Leading a busy life juggling work, play and family can sometimes make it seem there is never enough time for sleep. When you finally crash in your bed at the end of the day, you need to maximise the precious hours you spend there with some quality sleep, not lying awake and staring at the ceiling. A 2016 survey by the Australian Sleep Foundation found that up to 45% of adult lives were impacted after experiencing poor sleep. While there are a multitude of causes that lead to nights of wakefulness, small changes to your diet are easy to implement and may offer good results quickly.


The production of melatonin, the body's sleep hormone, relies on the availability of a number of vitamins and minerals, including but not limited to Vitamin B6, potassium, magnesium and calcium, as well as protein. Deficiencies or even low levels of these elements can lead to sleep disturbances. If your diet is lacking, simply including foods high in these elements should provide some relief from sleepless nights.
Great foods to add to the top of your next shopping list include:

  • Wholegrains - barley, oats or cracked wheat are a good source of magnesium
  • Fish - like salmon and tuna are stacked with vitamin B6, fresh or canned
  • Bananas - a perfect 'on the go' option and chock full of potassium
  • Almonds - another portable snack bursting with magnesium
  • Yogurt or a glass of milk - just before bed for a sleep inducing calcium boost
  • Decaffeinated or herbal tea - chamomile or decaf green tea are warm and soothing before bed.

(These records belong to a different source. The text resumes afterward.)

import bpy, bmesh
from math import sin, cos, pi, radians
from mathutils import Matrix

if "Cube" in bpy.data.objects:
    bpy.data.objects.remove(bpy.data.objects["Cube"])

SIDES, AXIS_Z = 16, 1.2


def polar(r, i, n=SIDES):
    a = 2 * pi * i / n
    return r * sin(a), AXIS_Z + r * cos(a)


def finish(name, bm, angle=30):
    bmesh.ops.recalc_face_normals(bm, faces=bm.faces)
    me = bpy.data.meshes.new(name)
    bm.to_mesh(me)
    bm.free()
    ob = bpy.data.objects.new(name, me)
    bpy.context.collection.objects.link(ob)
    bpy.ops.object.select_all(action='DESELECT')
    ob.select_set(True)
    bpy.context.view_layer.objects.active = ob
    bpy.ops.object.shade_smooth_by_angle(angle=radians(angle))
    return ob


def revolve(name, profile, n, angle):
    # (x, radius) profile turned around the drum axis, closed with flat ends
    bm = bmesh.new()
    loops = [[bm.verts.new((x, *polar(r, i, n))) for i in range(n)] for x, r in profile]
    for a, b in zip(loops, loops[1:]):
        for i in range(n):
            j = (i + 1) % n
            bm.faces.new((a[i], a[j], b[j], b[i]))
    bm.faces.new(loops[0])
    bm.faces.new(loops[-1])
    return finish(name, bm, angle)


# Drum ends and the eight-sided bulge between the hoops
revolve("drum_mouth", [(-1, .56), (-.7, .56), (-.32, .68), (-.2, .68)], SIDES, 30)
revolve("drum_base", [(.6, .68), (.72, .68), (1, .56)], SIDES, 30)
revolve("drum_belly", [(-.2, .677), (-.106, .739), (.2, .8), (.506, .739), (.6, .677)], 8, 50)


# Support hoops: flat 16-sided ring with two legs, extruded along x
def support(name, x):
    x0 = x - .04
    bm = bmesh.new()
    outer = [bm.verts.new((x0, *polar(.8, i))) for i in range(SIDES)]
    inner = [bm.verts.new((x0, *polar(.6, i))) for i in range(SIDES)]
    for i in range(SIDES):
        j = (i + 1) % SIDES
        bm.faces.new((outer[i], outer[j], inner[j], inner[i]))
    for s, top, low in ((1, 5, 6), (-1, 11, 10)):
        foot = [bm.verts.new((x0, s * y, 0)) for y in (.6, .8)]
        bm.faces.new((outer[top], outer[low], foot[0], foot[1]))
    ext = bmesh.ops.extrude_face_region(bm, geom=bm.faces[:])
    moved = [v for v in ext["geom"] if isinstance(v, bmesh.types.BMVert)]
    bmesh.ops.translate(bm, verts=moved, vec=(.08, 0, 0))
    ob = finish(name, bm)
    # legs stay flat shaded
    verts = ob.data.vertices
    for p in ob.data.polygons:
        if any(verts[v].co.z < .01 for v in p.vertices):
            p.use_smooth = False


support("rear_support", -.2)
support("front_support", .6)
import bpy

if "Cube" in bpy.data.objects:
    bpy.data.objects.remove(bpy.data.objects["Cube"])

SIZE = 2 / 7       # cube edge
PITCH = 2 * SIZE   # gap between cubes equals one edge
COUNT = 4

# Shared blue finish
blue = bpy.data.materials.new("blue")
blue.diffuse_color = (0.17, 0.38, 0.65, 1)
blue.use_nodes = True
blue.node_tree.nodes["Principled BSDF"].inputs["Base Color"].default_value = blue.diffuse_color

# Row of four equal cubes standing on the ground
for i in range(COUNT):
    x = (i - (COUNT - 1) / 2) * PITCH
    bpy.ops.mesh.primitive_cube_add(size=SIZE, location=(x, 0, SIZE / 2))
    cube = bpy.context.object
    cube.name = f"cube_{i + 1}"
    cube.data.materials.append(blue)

As you add these sleep superstars to your menu, ditch the coffee and other caffeinated drinks especially later in the day. A stimulant and diuretic, caffeine is not good news for good sleep. Similarly avoid excess alcohol which tends to make you sleepy initially and wide awake later on. Try to eat your main meal early, giving your body time to digest your meal and relax before bedtime.